Saved entries
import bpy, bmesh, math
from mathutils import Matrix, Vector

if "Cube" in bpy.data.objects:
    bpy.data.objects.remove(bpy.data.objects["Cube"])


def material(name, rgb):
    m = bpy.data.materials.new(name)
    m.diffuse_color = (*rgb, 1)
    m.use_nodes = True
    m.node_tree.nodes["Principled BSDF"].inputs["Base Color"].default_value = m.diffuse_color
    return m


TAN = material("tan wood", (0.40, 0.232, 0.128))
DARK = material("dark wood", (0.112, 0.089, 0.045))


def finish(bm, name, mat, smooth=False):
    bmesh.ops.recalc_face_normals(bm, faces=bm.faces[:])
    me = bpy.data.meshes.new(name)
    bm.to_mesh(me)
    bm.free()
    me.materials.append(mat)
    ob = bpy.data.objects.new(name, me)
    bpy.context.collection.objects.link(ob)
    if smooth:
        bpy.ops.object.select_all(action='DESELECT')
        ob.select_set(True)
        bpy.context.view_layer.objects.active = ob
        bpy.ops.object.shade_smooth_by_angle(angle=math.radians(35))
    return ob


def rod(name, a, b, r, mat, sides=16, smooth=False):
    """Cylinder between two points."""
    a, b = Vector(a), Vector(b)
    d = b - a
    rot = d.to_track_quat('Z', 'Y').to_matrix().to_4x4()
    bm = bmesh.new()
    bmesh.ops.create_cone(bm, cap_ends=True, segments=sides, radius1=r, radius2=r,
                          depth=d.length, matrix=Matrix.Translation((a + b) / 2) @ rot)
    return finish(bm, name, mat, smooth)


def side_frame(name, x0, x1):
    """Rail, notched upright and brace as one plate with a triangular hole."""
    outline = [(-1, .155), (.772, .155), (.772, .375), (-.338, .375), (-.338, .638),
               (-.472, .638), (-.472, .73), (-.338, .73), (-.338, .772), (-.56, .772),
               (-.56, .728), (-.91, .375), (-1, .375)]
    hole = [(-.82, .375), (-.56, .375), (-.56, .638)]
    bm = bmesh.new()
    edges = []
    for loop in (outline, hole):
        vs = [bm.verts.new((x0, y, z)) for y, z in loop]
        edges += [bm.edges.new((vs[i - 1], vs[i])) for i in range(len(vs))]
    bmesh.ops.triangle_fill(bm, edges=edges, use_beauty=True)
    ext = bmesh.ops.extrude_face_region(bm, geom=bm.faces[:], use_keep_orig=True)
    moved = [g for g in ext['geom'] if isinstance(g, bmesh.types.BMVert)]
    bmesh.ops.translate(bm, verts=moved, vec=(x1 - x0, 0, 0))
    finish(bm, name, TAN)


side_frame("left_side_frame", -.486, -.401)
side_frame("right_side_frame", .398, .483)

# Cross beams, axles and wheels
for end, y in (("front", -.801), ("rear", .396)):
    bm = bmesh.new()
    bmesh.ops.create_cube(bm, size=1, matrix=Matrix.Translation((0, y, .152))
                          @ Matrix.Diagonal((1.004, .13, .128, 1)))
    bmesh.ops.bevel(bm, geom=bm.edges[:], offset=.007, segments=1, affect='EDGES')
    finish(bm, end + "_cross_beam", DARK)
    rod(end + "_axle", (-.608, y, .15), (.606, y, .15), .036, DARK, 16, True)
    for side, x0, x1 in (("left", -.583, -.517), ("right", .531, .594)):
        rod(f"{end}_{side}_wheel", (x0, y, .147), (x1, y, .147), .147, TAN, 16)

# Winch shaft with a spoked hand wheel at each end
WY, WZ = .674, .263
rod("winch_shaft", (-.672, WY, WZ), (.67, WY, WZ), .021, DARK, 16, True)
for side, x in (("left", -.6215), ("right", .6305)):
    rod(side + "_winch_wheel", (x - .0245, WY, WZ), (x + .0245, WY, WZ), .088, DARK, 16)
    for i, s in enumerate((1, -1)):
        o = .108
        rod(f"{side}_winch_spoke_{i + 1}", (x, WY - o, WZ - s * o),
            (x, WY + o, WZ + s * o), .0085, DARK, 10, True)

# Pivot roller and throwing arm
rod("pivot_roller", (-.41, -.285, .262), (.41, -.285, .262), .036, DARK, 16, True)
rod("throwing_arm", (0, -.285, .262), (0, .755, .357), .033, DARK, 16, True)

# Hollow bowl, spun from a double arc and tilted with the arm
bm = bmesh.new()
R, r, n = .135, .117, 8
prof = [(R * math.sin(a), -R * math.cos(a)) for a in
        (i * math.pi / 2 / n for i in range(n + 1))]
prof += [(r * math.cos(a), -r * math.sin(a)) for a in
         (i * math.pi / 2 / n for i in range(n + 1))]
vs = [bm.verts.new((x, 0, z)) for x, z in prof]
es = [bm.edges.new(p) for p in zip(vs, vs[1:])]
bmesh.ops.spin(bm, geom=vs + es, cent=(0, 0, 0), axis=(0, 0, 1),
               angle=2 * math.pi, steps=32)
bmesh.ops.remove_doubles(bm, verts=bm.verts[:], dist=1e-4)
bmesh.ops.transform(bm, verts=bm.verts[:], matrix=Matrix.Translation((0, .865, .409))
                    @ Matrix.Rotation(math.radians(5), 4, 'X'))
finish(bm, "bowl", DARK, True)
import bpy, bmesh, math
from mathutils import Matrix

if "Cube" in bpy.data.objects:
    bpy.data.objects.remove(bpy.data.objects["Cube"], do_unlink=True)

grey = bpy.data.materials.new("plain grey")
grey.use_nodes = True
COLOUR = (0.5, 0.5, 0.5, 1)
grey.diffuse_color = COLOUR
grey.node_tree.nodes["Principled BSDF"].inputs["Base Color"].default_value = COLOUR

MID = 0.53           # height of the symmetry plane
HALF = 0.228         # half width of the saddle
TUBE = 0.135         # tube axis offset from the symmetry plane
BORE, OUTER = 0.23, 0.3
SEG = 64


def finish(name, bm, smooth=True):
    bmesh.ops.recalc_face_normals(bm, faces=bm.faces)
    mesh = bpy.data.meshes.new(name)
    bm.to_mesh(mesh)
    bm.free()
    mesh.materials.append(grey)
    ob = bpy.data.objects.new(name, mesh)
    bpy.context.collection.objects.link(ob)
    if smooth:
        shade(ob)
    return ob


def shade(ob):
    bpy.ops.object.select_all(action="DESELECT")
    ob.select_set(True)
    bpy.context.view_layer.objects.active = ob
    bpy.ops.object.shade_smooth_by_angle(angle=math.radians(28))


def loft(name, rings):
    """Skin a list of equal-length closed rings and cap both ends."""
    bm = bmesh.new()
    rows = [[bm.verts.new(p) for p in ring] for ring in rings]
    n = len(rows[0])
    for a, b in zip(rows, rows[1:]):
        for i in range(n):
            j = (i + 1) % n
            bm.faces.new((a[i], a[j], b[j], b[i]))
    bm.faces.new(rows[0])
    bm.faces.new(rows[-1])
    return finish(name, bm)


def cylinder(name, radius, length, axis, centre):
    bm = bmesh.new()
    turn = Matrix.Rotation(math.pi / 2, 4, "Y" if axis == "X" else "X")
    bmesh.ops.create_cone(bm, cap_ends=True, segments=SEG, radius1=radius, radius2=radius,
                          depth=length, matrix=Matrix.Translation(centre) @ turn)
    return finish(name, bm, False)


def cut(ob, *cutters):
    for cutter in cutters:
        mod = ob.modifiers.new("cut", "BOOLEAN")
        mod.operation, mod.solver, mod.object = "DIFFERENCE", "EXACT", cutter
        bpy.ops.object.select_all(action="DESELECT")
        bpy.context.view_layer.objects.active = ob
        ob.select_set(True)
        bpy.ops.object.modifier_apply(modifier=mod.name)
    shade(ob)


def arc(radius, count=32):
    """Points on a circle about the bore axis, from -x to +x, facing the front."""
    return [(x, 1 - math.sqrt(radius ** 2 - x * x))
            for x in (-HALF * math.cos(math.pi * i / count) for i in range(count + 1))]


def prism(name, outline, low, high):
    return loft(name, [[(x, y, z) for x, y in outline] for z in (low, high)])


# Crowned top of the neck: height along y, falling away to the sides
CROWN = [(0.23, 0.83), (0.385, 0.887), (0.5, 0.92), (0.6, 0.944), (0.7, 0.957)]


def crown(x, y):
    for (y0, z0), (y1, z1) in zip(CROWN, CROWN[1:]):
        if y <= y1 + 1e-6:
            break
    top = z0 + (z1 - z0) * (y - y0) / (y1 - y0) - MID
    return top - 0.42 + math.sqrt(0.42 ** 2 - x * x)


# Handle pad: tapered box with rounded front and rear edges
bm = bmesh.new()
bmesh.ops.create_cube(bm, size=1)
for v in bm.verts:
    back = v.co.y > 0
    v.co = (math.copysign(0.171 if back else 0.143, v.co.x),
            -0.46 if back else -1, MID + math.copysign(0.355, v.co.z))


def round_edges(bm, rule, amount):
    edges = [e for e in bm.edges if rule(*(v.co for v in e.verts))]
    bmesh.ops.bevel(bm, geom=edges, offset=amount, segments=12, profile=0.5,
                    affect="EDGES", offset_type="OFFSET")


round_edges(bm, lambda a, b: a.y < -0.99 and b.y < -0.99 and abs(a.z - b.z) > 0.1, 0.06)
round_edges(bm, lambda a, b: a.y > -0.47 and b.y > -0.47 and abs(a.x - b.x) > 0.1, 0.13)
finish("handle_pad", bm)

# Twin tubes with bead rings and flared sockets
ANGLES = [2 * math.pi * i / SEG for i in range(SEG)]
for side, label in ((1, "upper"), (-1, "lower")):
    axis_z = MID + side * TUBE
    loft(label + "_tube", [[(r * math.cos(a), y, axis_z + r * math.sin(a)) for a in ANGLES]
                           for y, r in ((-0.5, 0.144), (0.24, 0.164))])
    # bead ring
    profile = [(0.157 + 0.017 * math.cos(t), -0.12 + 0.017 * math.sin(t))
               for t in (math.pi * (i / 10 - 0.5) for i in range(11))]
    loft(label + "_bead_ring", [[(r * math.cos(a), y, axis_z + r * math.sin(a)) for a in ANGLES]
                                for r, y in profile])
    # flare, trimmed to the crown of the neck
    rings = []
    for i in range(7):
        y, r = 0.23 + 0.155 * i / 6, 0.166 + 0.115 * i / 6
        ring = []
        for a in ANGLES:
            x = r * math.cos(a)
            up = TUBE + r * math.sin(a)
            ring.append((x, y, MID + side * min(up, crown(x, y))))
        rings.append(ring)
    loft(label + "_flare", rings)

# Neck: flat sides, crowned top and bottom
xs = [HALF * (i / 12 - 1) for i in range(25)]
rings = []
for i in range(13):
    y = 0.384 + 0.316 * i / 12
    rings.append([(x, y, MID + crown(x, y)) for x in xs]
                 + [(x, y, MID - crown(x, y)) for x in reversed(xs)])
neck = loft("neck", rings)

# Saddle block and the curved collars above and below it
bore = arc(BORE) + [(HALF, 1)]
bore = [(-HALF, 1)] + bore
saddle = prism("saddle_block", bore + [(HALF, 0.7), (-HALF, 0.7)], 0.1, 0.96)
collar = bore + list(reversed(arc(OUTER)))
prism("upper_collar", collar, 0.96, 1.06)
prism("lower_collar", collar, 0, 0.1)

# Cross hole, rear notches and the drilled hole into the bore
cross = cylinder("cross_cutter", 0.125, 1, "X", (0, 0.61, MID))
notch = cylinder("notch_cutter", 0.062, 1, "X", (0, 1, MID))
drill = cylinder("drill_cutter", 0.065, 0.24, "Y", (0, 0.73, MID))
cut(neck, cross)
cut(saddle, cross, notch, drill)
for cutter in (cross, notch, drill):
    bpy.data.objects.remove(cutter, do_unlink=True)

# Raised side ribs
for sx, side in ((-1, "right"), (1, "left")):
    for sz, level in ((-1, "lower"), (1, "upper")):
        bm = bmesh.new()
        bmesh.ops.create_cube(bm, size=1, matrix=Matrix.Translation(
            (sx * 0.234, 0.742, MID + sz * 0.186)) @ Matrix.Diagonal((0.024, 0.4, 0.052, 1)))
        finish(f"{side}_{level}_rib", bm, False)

_TASK BRIEF_
Wherever the string "objects" appears in the entries above, return the line it appears on.

_ANSWER TO THIS EXERCISE_
if "Cube" in bpy.data.objects:
    bpy.data.objects.remove(bpy.data.objects["Cube"])
    ob = bpy.data.objects.new(name, me)
    bpy.context.collection.objects.link(ob)
        bpy.context.view_layer.objects.active = ob
if "Cube" in bpy.data.objects:
    bpy.data.objects.remove(bpy.data.objects["Cube"], do_unlink=True)
    ob = bpy.data.objects.new(name, mesh)
    bpy.context.collection.objects.link(ob)
    bpy.context.view_layer.objects.active = ob
        bpy.context.view_layer.objects.active = ob
    bpy.data.objects.remove(cutter, do_unlink=True)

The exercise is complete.